All these questions depend on a few key questions you need to ask yourself (if you are the investor) or your client. First, what is the investment strategy? Meaning, what exactly am I looking to accomplish from NNN real estate investing? This helps drive the next question, what are the 3-5 most important things to this strategy for me? (ie, internal rate of return, cash on cash return, lease terms, location, position, tenant strength, rent growth, long term potential re-use . . . etc, and there are any number of other each investor might have. It is important to remember that you can't have them all, which are the most important?). From there you need to know what risks you precieve in the market, what about an investment worries you the most? Is is re-tenanting the space, having it close by, is it making sure rents are comparable to market today . . . etc. Once you have lined up all of those points, now ask yourself, "In looking at this investment model, does it have to be in-state?" If my most important things are return, lease terms, and tenant strength, why limit yourself to your state? I always try and help my investors who look nationally that are comparing in-state to national investments that you can't expect to have it all. Often you will sacrifice something (close by location) for something else (greater return, longer lease terms). And the reason is nothing more than shear numbers due to limiting yourself to a single market. It also depends on the size of the investor, and other properties owned.

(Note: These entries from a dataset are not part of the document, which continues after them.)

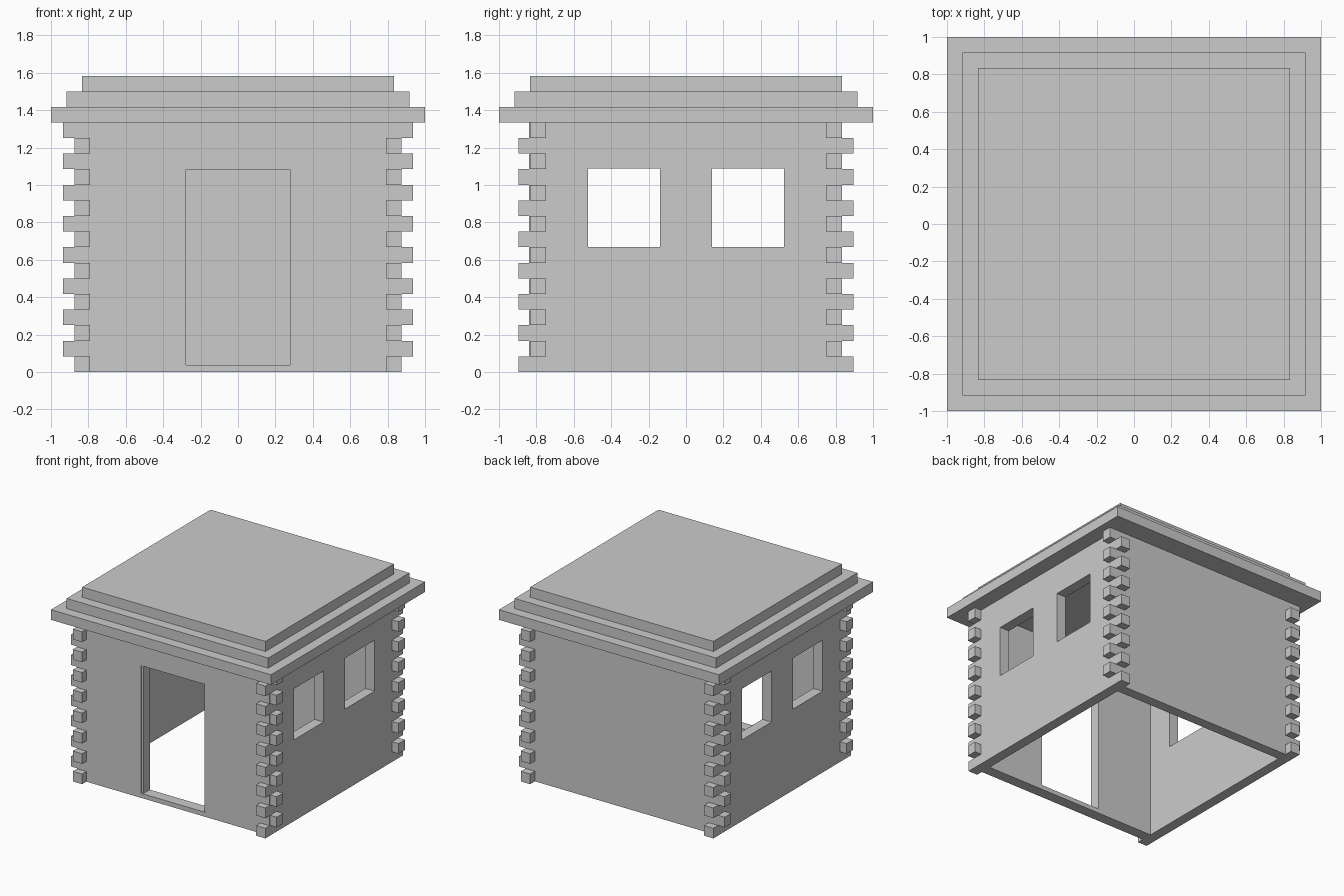
import bpy
import bmesh
from mathutils import Matrix, Vector

if "Cube" in bpy.data.objects:
    bpy.data.objects.remove(bpy.data.objects["Cube"])

WX, WY = 0.875, 0.833      # outer half sizes of the walls
T = 0.084                  # wall thickness and log width
ROWS = 16
TOP = 1.335
H = TOP / ROWS             # log height


def add_box(bm, lo, hi):
    lo, hi = Vector(lo), Vector(hi)
    m = Matrix.Translation((lo + hi) / 2) @ Matrix.Diagonal((*(hi - lo), 1))
    bmesh.ops.create_cube(bm, size=1, matrix=m)


def boxes(name, pairs):
    """One object made of axis-aligned boxes given as (low, high) corners."""
    bm = bmesh.new()
    for lo, hi in pairs:
        add_box(bm, lo, hi)
    me = bpy.data.meshes.new(name)
    bm.to_mesh(me)
    bm.free()
    ob = bpy.data.objects.new(name, me)
    bpy.context.collection.objects.link(ob)
    return ob


def cut(ob, name, lo, hi):
    cutter = boxes(name, [(lo, hi)])
    cutter.hide_render = True
    cutter.hide_viewport = True
    cutter.display_type = 'WIRE'
    mod = ob.modifiers.new(name, 'BOOLEAN')
    mod.operation = 'DIFFERENCE'
    mod.solver = 'EXACT'
    mod.object = cutter


# Walls: open-bottomed shell with window and door openings
walls = boxes("walls", [((-WX, -WY, 0), (WX, WY, TOP))])
cut(walls, "room_cutter", (T - WX, T - WY, -0.1), (WX - T, WY - T, TOP + 0.1))
for side, y0, y1 in (("front", -0.525, -0.14), ("back", 0.14, 0.525)):
    cut(walls, side + "_window_cutter", (-1.2, y0, 0.668), (1.2, y1, 1.087))
cut(walls, "door_cutter", (-0.277, -1.2, 0.037), (0.277, -0.5, 1.083))

# Thin front facing with a slightly wider door opening
facing = boxes("front_facing", [((-WX, -0.84, 0), (WX, -WY, TOP))])
cut(facing, "door_recess_cutter", (-0.293, -1.2, 0.037), (0.293, -0.5, 1.087))

# Interlocking log ends: even rows stick out in y, odd rows in x
ends = []
for row in range(ROWS):
    z0, z1 = row * H, (row + 1) * H
    for sx in (-1, 1):
        for sy in (-1, 1):
            if row % 2 == 0:
                xs, ys = (WX - T, WX), (WY, 0.895)
            else:
                xs, ys = (WX, 0.935), (WY - T, WY)
            x0, x1 = sorted(sx * v for v in xs)
            y0, y1 = sorted(sy * v for v in ys)
            ends.append(((x0, y0, z0), (x1, y1, z1)))
boxes("log_ends", ends)

# Stepped flat roof
for i, (name, r) in enumerate((("roof_lower", 1.0), ("roof_middle", 0.916), ("roof_upper", 0.833))):
    z = TOP + i * 0.083
    boxes(name, [((-r, -r, z), (r, r, z + 0.083))])
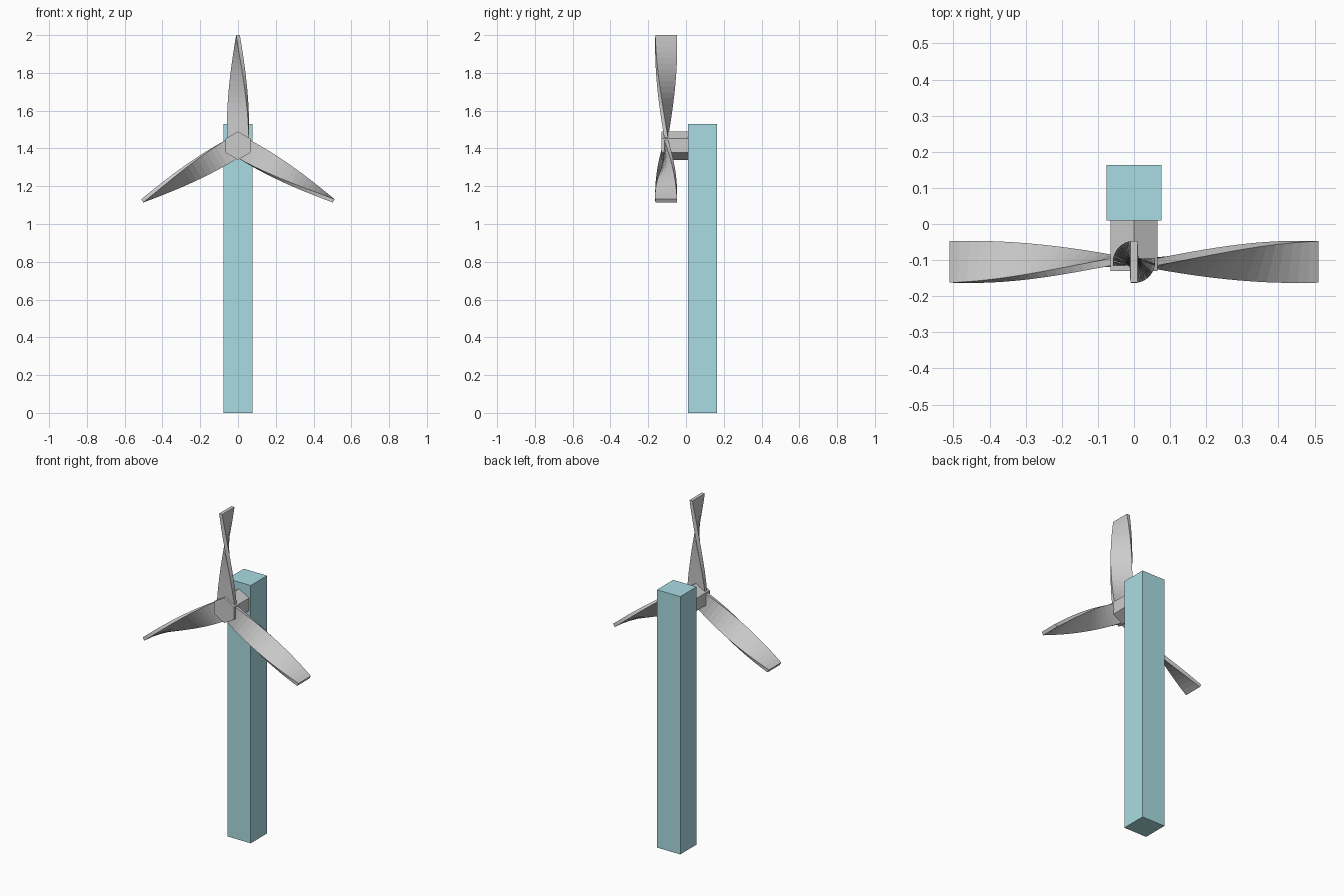
import bpy, bmesh, math
from mathutils import Matrix, Vector

if "Cube" in bpy.data.objects:
    bpy.data.objects.remove(bpy.data.objects["Cube"])

AXIS_Y, AXIS_Z = -0.105, 1.415   # rotor centre


def finish(bm, name):
    bmesh.ops.recalc_face_normals(bm, faces=bm.faces)
    mesh = bpy.data.meshes.new(name)
    bm.to_mesh(mesh)
    bm.free()
    obj = bpy.data.objects.new(name, mesh)
    bpy.context.collection.objects.link(obj)
    return obj


# Square tower
bm = bmesh.new()
bmesh.ops.create_cube(bm, size=1.0)
bmesh.ops.scale(bm, vec=(0.153, 0.153, 1.53), verts=bm.verts)
bmesh.ops.translate(bm, vec=(0, 0.0865, 0.765), verts=bm.verts)
tower = finish(bm, "tower")
mat = bpy.data.materials.new("tower_teal")
mat.diffuse_color = (0.40, 0.72, 0.77, 1)
mat.use_nodes = True
mat.node_tree.nodes["Principled BSDF"].inputs["Base Color"].default_value = mat.diffuse_color
tower.data.materials.append(mat)

# Hexagonal hub, corners at top and bottom
bm = bmesh.new()
rot = Matrix.Rotation(math.pi / 2, 4, 'X')
place = Matrix.Translation((0, -0.06, AXIS_Z))
bmesh.ops.create_cone(bm, cap_ends=True, segments=6, radius1=0.075,
                      radius2=0.075, depth=0.14, matrix=place @ rot)
top = max(v.co.z for v in bm.verts) - AXIS_Z
if top < 0.07:
    bmesh.ops.rotate(bm, cent=(0, 0, AXIS_Z), verts=bm.verts,
                     matrix=Matrix.Rotation(math.pi / 6, 3, 'Y'))
finish(bm, "hub")


# Twisted blade: a flat bar turned a quarter turn from root to tip
def blade(name, angle, r0=0.04, r1=0.585, half_w=0.0575, half_t=0.01, steps=18):
    bm = bmesh.new()
    place = Matrix.Translation((0, AXIS_Y, AXIS_Z)) @ Matrix.Rotation(angle, 4, 'Y')
    rings = []
    for i in range(steps + 1):
        t = i / steps
        twist = Matrix.Rotation(-math.pi / 2 * t, 4, 'Z')
        r = r0 + (r1 - r0) * t
        rings.append([bm.verts.new(place @ twist @ Vector((sx * half_w, sy * half_t, r)))
                      for sx, sy in ((-1, -1), (1, -1), (1, 1), (-1, 1))])
    for a, b in zip(rings, rings[1:]):
        for k in range(4):
            n = (k + 1) % 4
            bm.faces.new((a[k], a[n], b[n], b[k]))
    bm.faces.new(rings[0][::-1])
    bm.faces.new(rings[-1])
    return finish(bm, name)


for i in range(3):
    blade(f"blade_{i + 1}", i * math.tau / 3)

State licensing laws vary from state to state. I for instance will only help sellers of Investment property in Oregon (all over the state) because I am licensed here, however, I will help investors from all over the country buy property all over the country. Typically if there is a licensing problem with helping a buyer we are always more than happy to co-broker a deal to help facilitate transactions if needed.
Aug 5, 2011